Subscribe

Logo for

Science 336 (6077): 40-41

Copyright © 2012 by the American Association for the Advancement of Science

Rebuilding the Thymus

Avinash Bhandoola1, and David Artis2

The thymus is the essential generative organ for T cell production, conserved from cartilaginous fish to humans (1). It is periodically colonized by lymphoid precursor cells from the blood, and after a period of maturation, T cells emerge bearing specific T cell receptors (2). This constitutes an arm of the adaptive immune system that provides many different modalities of protection. But many conditions affect thymus function, including therapeutic treatments such as chemotherapy and irradiation, with dire consequences for host protection (3). On page 91 of this issue, Dudakov et al. (4) demonstrate a surprising role for a subset of innate lymphoid cells in regenerating the thymus. This has implications for restoring and maintaining normal T cell immunity during conditions when thymus function is diminished.

1 Department of Pathology and Laboratory Medicine, Perelman School of Medicine at the University of Pennsylvania, Philadelphia, PA 19104, USA.
2 Department of Microbiology, Institute for Immunology, Perelman School of Medicine at the University of Pennsylvania, Philadelphia, PA 19104, USA.

E-mail: bhandooa{at}mail.med.upenn.edu



To Advertise     Find Products


Science Signaling.
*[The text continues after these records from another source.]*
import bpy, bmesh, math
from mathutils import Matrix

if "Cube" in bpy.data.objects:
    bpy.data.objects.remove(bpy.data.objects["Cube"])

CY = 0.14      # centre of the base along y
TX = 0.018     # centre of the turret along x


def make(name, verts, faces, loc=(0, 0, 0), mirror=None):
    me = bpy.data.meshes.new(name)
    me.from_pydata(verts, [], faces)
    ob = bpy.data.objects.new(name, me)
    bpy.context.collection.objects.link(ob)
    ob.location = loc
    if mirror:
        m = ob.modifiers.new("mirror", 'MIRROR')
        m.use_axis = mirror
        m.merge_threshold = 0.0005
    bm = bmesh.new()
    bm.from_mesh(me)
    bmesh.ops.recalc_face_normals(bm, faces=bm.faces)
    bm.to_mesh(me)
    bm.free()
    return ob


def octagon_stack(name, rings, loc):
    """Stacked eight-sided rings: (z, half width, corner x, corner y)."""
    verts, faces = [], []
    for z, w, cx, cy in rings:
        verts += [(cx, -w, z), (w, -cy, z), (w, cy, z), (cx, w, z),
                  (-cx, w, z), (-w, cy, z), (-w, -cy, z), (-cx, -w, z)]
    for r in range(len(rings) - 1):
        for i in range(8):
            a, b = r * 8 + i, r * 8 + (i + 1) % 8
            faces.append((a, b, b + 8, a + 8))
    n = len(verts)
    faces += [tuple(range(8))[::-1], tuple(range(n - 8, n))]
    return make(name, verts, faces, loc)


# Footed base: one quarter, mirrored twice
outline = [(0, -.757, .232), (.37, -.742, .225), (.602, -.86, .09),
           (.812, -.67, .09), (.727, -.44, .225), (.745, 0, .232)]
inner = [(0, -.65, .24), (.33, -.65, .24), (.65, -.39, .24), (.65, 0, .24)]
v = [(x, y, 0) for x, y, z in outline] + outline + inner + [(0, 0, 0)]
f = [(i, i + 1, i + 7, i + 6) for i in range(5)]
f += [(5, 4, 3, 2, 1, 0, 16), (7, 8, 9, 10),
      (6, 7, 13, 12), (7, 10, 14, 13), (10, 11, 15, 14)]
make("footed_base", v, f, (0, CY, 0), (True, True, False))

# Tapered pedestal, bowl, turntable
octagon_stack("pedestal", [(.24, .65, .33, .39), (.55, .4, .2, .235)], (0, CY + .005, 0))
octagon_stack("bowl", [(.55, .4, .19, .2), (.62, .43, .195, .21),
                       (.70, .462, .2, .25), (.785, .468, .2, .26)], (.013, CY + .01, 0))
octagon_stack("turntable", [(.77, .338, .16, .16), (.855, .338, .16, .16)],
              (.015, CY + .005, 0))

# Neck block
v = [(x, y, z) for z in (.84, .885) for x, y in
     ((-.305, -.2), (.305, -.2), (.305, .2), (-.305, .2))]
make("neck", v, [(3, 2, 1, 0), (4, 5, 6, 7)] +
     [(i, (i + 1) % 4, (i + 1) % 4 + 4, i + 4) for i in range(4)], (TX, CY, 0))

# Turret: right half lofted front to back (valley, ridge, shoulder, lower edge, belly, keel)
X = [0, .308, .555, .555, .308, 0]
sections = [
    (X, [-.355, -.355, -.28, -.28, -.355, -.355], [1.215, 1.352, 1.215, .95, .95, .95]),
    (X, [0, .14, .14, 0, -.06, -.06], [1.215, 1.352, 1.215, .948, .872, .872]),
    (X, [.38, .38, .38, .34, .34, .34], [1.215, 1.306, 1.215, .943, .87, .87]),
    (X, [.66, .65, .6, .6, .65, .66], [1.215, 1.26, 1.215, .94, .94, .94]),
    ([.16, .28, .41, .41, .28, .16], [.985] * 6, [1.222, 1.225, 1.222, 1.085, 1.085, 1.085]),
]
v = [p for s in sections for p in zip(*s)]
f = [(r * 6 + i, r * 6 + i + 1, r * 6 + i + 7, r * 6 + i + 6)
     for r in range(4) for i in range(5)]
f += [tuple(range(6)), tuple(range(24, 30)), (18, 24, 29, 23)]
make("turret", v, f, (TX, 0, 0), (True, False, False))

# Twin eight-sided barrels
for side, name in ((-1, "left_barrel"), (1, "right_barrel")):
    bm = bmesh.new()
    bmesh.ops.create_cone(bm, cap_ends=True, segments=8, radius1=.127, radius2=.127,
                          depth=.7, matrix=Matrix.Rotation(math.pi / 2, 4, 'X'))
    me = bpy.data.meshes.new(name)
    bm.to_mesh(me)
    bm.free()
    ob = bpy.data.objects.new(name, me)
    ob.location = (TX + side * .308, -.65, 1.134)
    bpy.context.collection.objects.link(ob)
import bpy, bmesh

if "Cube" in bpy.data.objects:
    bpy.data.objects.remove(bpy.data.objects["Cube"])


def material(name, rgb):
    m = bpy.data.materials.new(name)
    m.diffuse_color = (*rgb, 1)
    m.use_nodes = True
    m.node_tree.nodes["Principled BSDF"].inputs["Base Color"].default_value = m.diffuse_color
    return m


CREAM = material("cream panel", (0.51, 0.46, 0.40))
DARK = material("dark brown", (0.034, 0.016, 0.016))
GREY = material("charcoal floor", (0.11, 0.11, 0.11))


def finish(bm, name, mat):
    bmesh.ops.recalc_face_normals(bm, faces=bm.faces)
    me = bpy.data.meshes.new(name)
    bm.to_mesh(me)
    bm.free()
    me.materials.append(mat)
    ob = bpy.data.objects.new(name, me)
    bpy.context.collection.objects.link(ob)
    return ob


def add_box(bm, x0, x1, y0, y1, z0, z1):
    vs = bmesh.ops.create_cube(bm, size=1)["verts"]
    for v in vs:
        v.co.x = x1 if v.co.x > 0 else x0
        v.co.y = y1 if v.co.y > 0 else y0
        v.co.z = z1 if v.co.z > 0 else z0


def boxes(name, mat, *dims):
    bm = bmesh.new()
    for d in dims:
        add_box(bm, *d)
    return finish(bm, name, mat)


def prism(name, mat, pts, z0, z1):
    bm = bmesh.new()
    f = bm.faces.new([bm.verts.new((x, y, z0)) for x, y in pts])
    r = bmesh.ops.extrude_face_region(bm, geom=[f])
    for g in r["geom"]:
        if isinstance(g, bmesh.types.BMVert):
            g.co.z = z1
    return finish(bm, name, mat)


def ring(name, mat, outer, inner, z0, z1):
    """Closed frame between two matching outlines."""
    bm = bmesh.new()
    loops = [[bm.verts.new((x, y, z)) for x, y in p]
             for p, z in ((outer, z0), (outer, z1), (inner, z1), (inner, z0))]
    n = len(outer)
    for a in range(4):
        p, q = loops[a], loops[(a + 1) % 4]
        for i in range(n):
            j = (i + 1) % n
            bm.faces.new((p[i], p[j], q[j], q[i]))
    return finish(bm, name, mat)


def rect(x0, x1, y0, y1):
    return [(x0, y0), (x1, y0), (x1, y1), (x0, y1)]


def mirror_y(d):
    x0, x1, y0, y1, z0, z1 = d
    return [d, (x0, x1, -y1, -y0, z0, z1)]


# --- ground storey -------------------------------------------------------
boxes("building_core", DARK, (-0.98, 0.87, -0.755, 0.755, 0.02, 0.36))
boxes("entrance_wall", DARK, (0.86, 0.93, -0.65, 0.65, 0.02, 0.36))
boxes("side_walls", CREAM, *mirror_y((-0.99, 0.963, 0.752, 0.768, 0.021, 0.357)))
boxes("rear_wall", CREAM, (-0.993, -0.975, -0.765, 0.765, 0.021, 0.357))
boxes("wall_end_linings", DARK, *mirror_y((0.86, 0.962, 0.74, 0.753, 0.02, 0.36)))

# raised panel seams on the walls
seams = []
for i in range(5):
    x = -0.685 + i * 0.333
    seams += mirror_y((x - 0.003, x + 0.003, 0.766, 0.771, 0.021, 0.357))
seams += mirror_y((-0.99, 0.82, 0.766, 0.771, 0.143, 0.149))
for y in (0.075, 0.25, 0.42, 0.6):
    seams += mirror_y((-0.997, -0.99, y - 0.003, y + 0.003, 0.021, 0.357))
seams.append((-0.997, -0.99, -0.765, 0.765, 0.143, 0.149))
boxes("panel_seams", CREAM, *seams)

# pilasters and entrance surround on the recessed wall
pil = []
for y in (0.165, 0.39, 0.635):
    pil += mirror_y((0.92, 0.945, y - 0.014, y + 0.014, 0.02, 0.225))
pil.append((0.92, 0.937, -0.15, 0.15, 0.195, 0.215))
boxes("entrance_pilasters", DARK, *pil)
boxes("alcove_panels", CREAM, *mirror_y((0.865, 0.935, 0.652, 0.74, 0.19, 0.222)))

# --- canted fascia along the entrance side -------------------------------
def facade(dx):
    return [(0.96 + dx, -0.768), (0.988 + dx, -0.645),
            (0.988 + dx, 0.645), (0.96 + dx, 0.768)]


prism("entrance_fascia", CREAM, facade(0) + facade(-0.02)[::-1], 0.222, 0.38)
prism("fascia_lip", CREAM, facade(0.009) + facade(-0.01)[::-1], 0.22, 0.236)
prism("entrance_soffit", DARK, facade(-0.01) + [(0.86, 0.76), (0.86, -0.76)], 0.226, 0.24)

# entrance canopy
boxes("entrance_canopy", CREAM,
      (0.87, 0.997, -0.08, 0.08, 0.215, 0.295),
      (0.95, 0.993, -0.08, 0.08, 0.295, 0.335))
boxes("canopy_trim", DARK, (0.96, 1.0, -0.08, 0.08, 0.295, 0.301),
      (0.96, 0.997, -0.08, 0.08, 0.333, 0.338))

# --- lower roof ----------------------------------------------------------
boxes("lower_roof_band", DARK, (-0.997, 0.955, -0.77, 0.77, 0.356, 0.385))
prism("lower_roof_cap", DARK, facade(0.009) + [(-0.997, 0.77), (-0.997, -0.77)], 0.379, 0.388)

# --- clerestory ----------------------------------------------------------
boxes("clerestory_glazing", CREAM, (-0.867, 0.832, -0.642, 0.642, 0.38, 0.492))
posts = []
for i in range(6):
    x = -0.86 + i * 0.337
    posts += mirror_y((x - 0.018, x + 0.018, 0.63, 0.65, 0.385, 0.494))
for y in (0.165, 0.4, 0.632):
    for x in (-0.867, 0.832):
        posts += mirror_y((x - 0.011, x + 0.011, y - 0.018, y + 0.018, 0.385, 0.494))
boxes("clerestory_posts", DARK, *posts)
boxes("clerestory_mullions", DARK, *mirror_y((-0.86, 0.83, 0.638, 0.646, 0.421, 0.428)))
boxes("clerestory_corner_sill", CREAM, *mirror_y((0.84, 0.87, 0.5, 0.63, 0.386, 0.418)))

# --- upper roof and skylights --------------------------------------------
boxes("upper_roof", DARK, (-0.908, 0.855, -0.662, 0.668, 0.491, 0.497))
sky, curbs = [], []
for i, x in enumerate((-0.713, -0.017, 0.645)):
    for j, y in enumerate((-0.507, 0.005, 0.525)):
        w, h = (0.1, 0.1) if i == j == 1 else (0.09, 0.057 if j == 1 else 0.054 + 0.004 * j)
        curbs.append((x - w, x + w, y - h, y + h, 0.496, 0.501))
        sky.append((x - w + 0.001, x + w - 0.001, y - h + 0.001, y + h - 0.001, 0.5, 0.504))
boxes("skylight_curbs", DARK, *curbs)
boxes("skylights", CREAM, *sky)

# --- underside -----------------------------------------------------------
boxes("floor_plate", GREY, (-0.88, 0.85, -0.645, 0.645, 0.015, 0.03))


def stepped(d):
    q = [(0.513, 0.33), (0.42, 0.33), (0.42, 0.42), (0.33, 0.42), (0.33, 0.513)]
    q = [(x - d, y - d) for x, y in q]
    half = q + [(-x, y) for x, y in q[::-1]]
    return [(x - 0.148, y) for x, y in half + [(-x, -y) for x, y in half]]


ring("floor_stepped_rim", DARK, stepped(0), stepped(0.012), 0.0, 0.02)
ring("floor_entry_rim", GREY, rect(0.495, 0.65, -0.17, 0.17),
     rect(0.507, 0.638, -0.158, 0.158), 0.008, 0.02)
ISSN 1937-9145 (online), 1945-0877 (print). Pre-2008: Science's STKE. ISSN 1525-8882